The climax of Ben and the Emancipation Proclamation by Pat Sherman (Grand Rapids: Eerdmans, 2010) shows the moment in the slave prison when young Benjamin Holmes no longer has to conceal his ability to read. One night word gets around the prison that Abraham Lincoln has freed the slaves and the illiterate inmates pool their money to buy a newspaper to see if the rumor is true. They ask Ben to read it to them and he does so with all the gravity the occasion demands.

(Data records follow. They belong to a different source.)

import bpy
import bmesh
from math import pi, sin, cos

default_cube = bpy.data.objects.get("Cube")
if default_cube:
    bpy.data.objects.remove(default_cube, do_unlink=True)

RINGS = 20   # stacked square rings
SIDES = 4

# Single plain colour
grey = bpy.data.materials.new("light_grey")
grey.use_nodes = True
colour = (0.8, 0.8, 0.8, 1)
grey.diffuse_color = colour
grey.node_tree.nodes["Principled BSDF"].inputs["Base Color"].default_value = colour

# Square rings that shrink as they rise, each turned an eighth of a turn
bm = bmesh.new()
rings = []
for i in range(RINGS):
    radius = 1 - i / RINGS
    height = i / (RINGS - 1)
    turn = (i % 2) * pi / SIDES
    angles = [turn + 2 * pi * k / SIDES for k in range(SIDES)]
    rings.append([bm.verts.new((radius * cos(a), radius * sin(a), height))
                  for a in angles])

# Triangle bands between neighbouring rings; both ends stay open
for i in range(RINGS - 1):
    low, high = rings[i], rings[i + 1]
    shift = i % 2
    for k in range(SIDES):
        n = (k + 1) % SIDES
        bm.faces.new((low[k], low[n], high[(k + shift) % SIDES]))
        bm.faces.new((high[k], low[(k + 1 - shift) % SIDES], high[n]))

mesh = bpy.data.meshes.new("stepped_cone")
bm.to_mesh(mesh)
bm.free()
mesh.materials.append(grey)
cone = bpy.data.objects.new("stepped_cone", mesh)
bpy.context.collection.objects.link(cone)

Hands as a symbol of the dignity of work recurs in Cooper’s art. Charles R. Smith Jr. tells the story of enslaved men’s unappreciated contribution to the construction of the White House in Brick by Brick (New York: Amistad, 2013). Cooper draws hands skillfully wielding tools, lifting heavy burdens, and perhaps most poignantly, mixing clay, sand, and water to make bricks. The weary boy looks at some point in the distance as he works.

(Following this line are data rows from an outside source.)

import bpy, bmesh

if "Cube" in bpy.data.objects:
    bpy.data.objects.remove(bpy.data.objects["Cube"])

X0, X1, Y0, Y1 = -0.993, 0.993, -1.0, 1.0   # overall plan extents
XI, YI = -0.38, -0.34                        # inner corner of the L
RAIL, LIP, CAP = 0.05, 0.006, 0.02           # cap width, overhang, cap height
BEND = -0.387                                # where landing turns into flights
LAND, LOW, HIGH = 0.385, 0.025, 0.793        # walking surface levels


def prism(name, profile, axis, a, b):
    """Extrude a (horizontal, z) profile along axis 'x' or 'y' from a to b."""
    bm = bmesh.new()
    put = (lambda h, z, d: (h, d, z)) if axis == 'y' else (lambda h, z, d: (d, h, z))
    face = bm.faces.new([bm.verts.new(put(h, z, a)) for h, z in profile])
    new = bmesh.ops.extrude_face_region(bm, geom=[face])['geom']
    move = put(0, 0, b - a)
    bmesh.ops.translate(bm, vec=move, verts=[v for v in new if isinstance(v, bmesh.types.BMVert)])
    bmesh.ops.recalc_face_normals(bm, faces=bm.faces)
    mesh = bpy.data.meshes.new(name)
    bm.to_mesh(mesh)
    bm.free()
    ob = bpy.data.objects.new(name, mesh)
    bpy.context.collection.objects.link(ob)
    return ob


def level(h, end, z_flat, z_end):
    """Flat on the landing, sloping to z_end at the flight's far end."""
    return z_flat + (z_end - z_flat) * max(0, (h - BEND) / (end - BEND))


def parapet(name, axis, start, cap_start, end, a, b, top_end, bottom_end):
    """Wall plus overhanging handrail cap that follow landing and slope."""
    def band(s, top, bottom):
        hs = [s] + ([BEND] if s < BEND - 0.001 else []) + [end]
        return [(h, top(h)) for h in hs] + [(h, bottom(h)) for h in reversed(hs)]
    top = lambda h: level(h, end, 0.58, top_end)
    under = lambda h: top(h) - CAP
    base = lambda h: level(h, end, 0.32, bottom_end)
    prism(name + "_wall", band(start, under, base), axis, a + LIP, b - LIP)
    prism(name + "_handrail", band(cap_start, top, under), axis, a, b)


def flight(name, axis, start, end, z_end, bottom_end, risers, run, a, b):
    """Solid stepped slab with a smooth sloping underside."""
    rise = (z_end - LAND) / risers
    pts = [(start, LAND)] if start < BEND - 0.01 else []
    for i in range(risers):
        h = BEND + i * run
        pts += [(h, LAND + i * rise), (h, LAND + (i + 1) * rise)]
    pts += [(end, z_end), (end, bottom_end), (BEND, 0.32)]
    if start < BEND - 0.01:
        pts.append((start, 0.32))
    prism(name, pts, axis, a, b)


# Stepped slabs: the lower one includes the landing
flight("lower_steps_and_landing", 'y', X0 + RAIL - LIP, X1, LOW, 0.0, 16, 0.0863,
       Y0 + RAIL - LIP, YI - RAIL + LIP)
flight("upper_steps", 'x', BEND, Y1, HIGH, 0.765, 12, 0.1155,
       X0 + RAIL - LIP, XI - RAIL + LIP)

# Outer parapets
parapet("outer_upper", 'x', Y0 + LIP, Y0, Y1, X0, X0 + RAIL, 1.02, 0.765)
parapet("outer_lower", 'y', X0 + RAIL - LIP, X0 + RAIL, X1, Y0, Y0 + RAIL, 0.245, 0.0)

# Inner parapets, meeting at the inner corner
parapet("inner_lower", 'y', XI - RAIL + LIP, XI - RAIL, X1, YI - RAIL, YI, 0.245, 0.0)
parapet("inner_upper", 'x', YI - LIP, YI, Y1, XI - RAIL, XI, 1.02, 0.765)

A grandfather’s still nimble fingers can teach his grandson to tie his shoes, pick out a tune on the piano, throw a baseball, and knead bread dough. Yet those skilled hands were stigmatized as dirty and forbidden by his employer Wonder Bread to touch the dough because white customers wouldn’t eat the product if they knew who made it. These Hands by Margaret H. Mason (Boston: Houghton Mifflin,2010) celebrates the Black workers successful labor action against discriminatory labor practices at the Detroit Wonder Bread bakery in the 1960s.

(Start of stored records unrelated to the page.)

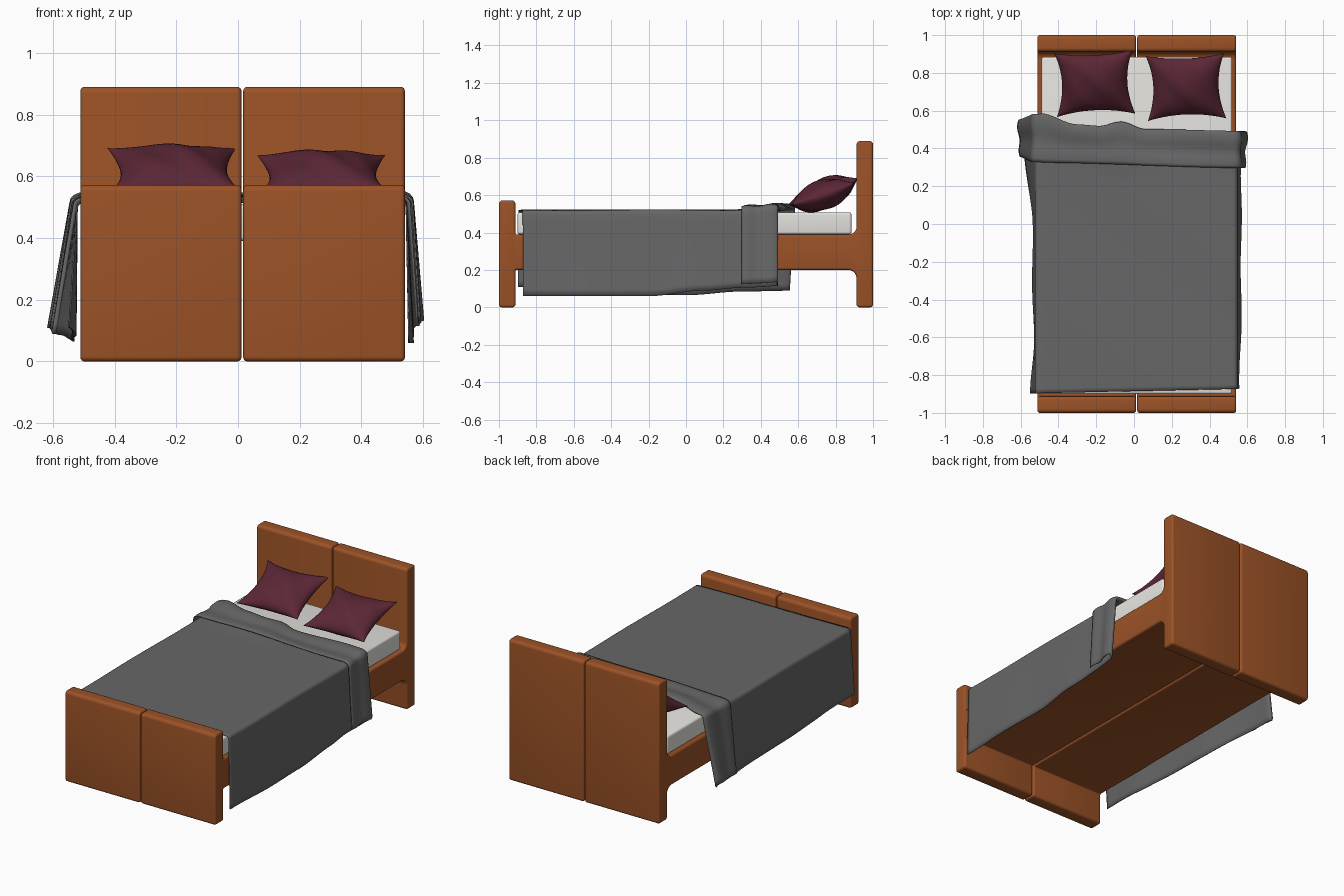
import bpy, bmesh, math
from mathutils import Vector, Matrix

if "Cube" in bpy.data.objects:
    bpy.data.objects.remove(bpy.data.objects["Cube"])


def material(name, rgb):
    m = bpy.data.materials.new(name)
    m.diffuse_color = (*rgb, 1)
    m.use_nodes = True
    m.node_tree.nodes["Principled BSDF"].inputs["Base Color"].default_value = m.diffuse_color
    return m


WOOD = material("orange wood", (0.33, 0.085, 0.020))
SHEET = material("white mattress", (0.78, 0.77, 0.73))
GREY = material("grey blanket", (0.135, 0.135, 0.135))
MAROON = material("maroon pillow", (0.105, 0.020, 0.036))


def finish(bm, name, mat, angle=40):
    bmesh.ops.recalc_face_normals(bm, faces=bm.faces)
    me = bpy.data.meshes.new(name)
    bm.to_mesh(me)
    bm.free()
    ob = bpy.data.objects.new(name, me)
    bpy.context.collection.objects.link(ob)
    me.materials.append(mat)
    bpy.ops.object.select_all(action='DESELECT')
    ob.select_set(True)
    bpy.context.view_layer.objects.active = ob
    bpy.ops.object.shade_smooth_by_angle(angle=math.radians(angle))
    return ob


def rounded(profile, seg=5):
    """Round each (y, z, radius) corner of a closed profile."""
    out, n = [], len(profile)
    for i, (y, z, r) in enumerate(profile):
        p = Vector((y, z))
        a = (Vector(profile[i - 1][:2]) - p).normalized() * r
        b = (Vector(profile[(i + 1) % n][:2]) - p).normalized() * r
        for k in range(seg + 1):
            t = k / seg * math.pi / 2
            out.append(p + a * (1 - math.sin(t)) + b * (1 - math.cos(t)))
    return out


# Bed frame: one side profile, extruded into two halves with a seam between
FRAME = [(-1, 0, .016), (-.912, 0, .016), (-.912, .2, .006), (.912, .2, .045),
         (.912, 0, .016), (1, 0, .016), (1, .89, .02), (.912, .89, .02),
         (.912, .39, .04), (-.912, .39, .006), (-.912, .572, .02), (-1, .572, .02)]


def frame_half(name, x0, x1):
    bm = bmesh.new()
    ring = rounded(FRAME)
    lo = [bm.verts.new((x0, p.x, p.y)) for p in ring]
    hi = [bm.verts.new((x1, p.x, p.y)) for p in ring]
    caps = [bm.faces.new(lo), bm.faces.new(hi)]
    n = len(ring)
    for i in range(n):
        j = (i + 1) % n
        bm.faces.new((lo[i], lo[j], hi[j], hi[i]))
    bmesh.ops.recalc_face_normals(bm, faces=bm.faces)
    edges = [e for f in caps for e in f.edges]
    bmesh.ops.bevel(bm, geom=edges, offset=.013, segments=4, profile=.5,
                    affect='EDGES', clamp_overlap=False)
    finish(bm, name, WOOD)


frame_half("frame_left", -.511, .011)
frame_half("frame_right", .017, .541)

# Mattress
bm = bmesh.new()
bmesh.ops.create_cube(bm, size=1, matrix=Matrix.Translation((.015, -.008, .449))
                      @ Matrix.Diagonal((1.01, 1.786, .118, 1)))
bmesh.ops.bevel(bm, geom=bm.edges[:], offset=.014, segments=4, profile=.5, affect='EDGES')
finish(bm, "mattress", SHEET)


def interp(pts, x):
    if x <= pts[0][0]:
        return pts[0][1]
    for (a, u), (b, v) in zip(pts, pts[1:]):
        if x <= b:
            t = (x - a) / (b - a)
            return u + (v - u) * t * t * (3 - 2 * t)
    return pts[-1][1]


# Blanket: a sheet draped over both sides, its head end folded back on top
FOLD = [(-.6, .55), (-.5, .585), (-.3, .525), (-.18, .517), (-.07, .54), (.06, .50), (.6, .49)]
HEM = {-1: [(-.9, .11), (-.5, .08), (0, .065), (.3, .085), (.6, .09)],
       1: [(-.2, .06), (.1, .09), (.3, .105), (.6, .12)]}
FLARE = {-1: [(-.9, .022), (-.6, .008), (.0, .015), (.55, .072)],
         1: [(-.9, .012), (-.3, .02), (.2, .018), (.5, .03)]}
EDGE = {-1: -.522, 1: .546}
R = .02

# stations across: (side, kind, fraction)
half = [(c, f) for c, f in [("hang", 1 - i / 12) for i in range(13)]
        + [("turn", i / 4) for i in range(1, 5)]]
STATIONS = ([(-1, c, f) for c, f in half] + [(0, "top", i / 40) for i in range(1, 40)]
            + [(1, c, f) for c, f in reversed(half)])
ROWS = ([("main", i / 60, 0) for i in range(60)]
        + [("roll", 0, a) for a in range(0, 181, 45)]
        + [("band", i / 12, 1) for i in range(1, 13)])


def blanket_point(station, row):
    side, kind, f = station
    part, t, a = row
    # lengthwise position
    flat_x = {0: EDGE[-1] + R + f * (EDGE[1] - EDGE[-1] - 2 * R)}.get(side)
    if side:
        flat_x = EDGE[side] + (side * .06 * f if kind == "hang" else 0)
    fold = interp(FOLD, flat_x)
    foot = -.885 + .022 * flat_x
    end = interp([(-.6, .36), (-.5, .325), (.6, .297)], flat_x)
    if part == "main":
        y, off = foot + (fold - .01 - foot) * t, 0
    elif part == "roll":
        y = fold - .01 + .01 * math.sin(math.radians(a))
        off = .009 * (1 - math.cos(math.radians(a)))
    else:
        y, off = fold - .01 + (end - fold + .01) * t, .018 + .004 * math.sin(t * 9)
    near = max(0, min(1, (y - .25) / .25))
    top = .518 + .5 * off + .002 * math.sin(7 * y + 5 * flat_x) \
        + near * .008 * (1 + math.sin(9 * flat_x + 8 * y))
    if kind == "top":
        return (flat_x, y, top + off * .5)
    if kind == "turn":
        q = f * math.pi / 2
        x = EDGE[side] - side * R * (1 - math.cos(q))
        return (x + side * off * math.cos(q), y, top - R * (1 - math.sin(q)) + off * .5 * math.sin(q))
    hem = interp(HEM[side], y) + (.02 if off > .009 else 0)
    spread = interp(FLARE[side], y) + .004 * math.sin(11 * y + side) + .25 * off
    return (EDGE[side] + side * (off + spread * f), y, top - R - f * (top - R - hem))


bm = bmesh.new()
grid = [[bm.verts.new(blanket_point(s, r)) for s in STATIONS] for r in ROWS]
for r0, r1 in zip(grid, grid[1:]):
    for i in range(len(STATIONS) - 1):
        bm.faces.new((r0[i], r0[i + 1], r1[i + 1], r1[i]))
blanket = finish(bm, "blanket", GREY, 60)
thick = blanket.modifiers.new("thickness", 'SOLIDIFY')
thick.thickness = .005
thick.offset = 0


# Pillows: puffed cushions with pinched sides and pointed corners
def pillow(name, centre, tilt, turn, phase):
    n = 28
    m = (Matrix.Translation(centre) @ Matrix.Rotation(math.radians(turn), 4, 'Z')
         @ Matrix.Rotation(math.radians(tilt), 4, 'X'))
    bm = bmesh.new()
    for s in (-1, 1):
        rows = []
        for j in range(n + 1):
            row = []
            for i in range(n + 1):
                u, v = (math.sin(math.pi / 2 * (2 * k / n - 1)) for k in (i, j))
                x = .208 * u * (1 - .17 * (1 - v * v))
                y = .182 * v * (1 - .15 * (1 - u * u))
                puff = max(0, (1 - u * u) * (1 - v * v))
                z = s * .078 * puff ** .55
                z += .006 * puff * math.sin(6 * u + 4 * v + phase) + .012 * (u * v) ** 2
                row.append(bm.verts.new(m @ Vector((x, y, z))))
            rows.append(row)
        for a, b in zip(rows, rows[1:]):
            for i in range(n):
                bm.faces.new((a[i], a[i + 1], b[i + 1], b[i]))
    bmesh.ops.remove_doubles(bm, verts=bm.verts, dist=.0004)
    finish(bm, name, MAROON, 60)


pillow("pillow_left", (-.208, .748, .612), 22, 2.5, 0)
pillow("pillow_right", (.275, .728, .598), 19, 2, 2)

The young Frederick Douglass’s face is a study in just anger against an agent of cruel and arbitrary injustice, an anger strong enough to sustain resistance, even if it means risking death. This remarkable illustration appears in Walter Dean Myers’ Frederick Douglass: The Lion Who Wrote History (New York: Harper, 2017).
Rosa Parks, her hair pulled primly back, in Aaron Reynolds” Back of the Bus (New York: Philomel, 2010) doesn’t strike the reader as the kind of a woman who sets out to make trouble. Yet her quiet face looks as if she has decided not to be frightened an image of an ordinary person who has discovered power deep within to protest disrespectful treatment against her people. The focus of this illustration of Black Wall Street in Carole Boston Weatherford’s Unspeakable: The Tulsa Race Massacre (Minneapolis: Carolrhoda, 2021) is the confident, stylish lady who stands out in the crowd of other prosperous-looking shoppers. Is she a symbol of the resentment White Tulsans harbored against the prosperous Black community that boiled over in 1921?Cooper’s joy in celebrating Black beauty takes its most irresistible form in his portraits of children. This illustration of a little girl exploding with laughter is just as beguiling as the more famous one on the cover of Joyce Carol Thomas’s poems in Blacker the Berry (New York: Joanna Cotler Books, 2008). In this fiercely partisan age we are living through, the compassion that shines through Floyd C